Exercise description - Give the count of lines in the records that contain the string "holes", and write nothing but that number.

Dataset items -
= = = = = = =
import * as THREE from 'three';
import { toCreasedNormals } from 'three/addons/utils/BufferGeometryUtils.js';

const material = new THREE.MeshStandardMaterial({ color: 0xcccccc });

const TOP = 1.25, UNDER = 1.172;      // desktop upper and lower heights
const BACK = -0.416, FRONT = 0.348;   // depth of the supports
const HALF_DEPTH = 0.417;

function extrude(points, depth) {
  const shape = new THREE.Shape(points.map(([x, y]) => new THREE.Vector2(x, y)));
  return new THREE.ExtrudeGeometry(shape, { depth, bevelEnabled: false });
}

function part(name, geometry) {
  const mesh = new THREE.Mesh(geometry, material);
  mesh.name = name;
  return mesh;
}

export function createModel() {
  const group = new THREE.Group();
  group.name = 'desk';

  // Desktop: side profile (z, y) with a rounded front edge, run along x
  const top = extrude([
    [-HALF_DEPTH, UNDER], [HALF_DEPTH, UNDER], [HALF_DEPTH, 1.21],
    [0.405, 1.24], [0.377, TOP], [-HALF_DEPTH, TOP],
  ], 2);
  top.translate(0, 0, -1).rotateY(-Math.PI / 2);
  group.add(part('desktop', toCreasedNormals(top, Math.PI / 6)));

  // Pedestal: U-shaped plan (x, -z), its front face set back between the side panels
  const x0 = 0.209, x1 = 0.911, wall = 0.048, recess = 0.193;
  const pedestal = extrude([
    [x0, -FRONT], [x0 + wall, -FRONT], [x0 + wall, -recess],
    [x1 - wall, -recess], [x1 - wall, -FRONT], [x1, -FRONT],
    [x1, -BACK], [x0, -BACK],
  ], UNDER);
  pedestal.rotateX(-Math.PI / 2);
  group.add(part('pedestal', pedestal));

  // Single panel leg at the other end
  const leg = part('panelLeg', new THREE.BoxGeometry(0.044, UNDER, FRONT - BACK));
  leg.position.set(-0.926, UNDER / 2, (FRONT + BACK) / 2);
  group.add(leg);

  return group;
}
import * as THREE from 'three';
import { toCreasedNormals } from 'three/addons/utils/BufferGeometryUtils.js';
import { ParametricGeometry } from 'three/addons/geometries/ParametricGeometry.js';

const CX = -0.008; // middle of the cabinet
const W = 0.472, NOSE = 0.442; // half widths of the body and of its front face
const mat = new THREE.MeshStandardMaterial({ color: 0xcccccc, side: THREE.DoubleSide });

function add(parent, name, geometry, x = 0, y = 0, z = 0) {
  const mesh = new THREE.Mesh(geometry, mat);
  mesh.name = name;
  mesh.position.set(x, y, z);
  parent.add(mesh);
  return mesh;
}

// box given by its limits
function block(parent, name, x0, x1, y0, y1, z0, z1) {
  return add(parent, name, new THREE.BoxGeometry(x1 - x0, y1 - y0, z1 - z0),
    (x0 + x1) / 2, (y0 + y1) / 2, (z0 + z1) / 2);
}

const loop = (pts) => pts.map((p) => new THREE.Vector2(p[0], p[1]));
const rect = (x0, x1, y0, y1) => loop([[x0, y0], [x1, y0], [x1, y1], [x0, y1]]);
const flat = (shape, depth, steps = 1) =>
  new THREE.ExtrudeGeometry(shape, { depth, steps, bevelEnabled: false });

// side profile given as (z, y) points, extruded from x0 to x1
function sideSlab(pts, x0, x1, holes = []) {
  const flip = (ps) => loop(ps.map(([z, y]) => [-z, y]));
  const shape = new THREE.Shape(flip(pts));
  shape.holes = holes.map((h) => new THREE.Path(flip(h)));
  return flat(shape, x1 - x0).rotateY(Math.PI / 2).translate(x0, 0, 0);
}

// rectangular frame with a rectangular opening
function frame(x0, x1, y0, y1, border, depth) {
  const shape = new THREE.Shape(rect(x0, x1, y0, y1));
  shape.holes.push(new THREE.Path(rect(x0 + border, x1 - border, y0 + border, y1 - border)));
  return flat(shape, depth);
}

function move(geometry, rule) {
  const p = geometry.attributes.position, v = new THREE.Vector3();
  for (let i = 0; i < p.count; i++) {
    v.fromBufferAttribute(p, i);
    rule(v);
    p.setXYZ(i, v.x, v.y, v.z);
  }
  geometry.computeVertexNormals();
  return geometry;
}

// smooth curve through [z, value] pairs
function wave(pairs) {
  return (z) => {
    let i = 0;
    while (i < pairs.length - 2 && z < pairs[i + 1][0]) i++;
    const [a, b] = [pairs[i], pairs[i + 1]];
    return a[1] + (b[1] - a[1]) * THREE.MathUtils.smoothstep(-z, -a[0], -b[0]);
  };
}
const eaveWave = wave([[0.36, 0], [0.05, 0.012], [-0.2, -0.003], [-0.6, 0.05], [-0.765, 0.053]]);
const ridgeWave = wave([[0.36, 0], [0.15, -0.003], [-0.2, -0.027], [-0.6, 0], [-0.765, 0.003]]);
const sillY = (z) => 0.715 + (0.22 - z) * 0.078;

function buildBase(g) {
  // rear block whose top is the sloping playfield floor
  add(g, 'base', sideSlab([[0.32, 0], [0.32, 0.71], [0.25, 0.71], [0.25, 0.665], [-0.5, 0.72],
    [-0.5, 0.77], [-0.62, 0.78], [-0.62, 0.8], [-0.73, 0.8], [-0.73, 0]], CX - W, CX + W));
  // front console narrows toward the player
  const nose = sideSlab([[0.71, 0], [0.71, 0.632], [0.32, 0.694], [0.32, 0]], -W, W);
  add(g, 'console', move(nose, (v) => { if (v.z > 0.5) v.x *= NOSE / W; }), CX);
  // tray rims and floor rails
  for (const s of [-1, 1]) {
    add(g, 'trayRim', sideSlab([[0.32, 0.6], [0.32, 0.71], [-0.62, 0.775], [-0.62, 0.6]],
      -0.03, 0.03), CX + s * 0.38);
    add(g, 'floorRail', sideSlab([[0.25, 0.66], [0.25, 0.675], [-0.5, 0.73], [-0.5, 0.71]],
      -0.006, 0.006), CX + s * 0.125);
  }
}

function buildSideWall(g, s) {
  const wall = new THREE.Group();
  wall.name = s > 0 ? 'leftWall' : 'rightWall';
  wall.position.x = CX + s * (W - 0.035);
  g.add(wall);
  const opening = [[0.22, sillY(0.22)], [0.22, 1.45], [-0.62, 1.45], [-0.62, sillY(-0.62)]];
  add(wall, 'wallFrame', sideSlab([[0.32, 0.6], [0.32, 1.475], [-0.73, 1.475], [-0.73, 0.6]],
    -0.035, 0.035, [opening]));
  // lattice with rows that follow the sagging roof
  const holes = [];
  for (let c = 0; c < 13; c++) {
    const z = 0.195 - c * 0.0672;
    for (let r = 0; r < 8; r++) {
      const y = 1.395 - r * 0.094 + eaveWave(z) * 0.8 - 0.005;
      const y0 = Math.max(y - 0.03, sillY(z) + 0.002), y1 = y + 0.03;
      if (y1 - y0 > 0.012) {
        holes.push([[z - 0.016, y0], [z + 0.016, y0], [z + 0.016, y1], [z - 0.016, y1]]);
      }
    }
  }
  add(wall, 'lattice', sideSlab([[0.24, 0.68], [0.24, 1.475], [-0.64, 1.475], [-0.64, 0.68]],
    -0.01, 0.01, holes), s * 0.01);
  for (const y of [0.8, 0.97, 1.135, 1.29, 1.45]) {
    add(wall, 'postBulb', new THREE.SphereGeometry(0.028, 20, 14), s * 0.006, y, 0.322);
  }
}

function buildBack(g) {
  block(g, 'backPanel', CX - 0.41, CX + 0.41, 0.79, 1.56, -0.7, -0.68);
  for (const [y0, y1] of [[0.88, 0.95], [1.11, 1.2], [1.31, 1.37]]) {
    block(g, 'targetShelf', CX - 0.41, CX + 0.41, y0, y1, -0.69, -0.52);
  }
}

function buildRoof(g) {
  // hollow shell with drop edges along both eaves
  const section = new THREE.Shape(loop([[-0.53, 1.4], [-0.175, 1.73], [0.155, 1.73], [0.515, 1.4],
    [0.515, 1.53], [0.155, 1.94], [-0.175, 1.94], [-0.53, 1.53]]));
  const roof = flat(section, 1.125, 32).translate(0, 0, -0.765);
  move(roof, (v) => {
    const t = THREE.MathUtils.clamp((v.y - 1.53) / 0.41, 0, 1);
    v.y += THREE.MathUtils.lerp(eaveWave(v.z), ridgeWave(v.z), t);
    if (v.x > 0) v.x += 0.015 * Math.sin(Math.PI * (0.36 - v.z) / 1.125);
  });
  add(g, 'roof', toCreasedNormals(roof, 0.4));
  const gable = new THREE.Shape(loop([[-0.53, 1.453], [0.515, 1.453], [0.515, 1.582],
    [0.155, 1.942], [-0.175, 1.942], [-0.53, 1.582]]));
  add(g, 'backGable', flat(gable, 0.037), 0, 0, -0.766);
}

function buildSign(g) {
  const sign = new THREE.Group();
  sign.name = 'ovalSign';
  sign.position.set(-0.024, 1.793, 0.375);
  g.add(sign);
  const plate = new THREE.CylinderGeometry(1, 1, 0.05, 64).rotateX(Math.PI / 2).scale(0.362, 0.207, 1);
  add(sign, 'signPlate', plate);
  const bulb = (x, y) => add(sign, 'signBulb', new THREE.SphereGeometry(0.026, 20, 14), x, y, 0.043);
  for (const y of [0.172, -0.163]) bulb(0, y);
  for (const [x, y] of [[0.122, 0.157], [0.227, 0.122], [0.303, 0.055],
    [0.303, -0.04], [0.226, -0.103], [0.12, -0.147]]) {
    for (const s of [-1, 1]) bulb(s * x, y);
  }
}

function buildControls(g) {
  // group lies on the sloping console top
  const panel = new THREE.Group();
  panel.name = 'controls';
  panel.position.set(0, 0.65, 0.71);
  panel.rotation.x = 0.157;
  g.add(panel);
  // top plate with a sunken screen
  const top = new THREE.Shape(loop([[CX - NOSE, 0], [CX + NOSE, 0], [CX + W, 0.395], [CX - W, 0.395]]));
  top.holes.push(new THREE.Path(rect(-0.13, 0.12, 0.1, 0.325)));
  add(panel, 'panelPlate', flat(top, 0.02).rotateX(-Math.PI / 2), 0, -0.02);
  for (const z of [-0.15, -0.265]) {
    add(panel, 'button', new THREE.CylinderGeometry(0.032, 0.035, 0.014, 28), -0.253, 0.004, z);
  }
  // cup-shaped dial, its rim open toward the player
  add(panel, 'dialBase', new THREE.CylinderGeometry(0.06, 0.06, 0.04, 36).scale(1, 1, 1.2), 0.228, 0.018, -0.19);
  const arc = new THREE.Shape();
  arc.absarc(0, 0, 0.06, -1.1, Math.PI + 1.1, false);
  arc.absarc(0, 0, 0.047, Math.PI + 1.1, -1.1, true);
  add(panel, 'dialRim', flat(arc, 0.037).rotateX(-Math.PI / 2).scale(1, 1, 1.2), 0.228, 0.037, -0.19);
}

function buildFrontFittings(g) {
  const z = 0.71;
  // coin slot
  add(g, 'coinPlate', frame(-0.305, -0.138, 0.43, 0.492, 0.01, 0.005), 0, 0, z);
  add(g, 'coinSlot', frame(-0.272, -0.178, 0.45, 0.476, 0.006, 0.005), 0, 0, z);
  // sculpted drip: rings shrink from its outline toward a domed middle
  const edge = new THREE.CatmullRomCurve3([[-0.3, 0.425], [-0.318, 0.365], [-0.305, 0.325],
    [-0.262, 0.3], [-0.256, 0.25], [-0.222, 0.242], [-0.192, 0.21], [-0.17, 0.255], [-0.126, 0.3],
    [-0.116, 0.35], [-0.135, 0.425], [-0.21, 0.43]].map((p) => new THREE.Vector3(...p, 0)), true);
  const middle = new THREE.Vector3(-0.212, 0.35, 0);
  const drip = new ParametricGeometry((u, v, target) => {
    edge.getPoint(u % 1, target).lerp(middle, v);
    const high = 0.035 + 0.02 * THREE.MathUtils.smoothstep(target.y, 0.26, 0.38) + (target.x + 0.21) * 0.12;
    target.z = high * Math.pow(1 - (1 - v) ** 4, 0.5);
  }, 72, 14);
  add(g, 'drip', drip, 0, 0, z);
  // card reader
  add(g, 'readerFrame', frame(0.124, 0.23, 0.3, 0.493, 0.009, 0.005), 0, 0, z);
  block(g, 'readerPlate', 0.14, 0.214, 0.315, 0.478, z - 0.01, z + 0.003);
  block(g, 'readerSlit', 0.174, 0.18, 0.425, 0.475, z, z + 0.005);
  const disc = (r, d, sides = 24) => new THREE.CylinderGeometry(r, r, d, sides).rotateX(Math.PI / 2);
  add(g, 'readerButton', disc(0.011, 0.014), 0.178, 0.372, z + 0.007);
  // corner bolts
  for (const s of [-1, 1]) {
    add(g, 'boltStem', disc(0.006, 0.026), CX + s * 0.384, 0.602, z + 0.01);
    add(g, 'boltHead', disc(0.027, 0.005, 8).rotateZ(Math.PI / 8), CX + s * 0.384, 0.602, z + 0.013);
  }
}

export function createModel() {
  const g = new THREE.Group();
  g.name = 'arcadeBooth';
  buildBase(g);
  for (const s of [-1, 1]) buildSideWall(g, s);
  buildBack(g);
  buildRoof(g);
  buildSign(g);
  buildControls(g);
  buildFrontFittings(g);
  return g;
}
= = = = = = =
Task answer - 7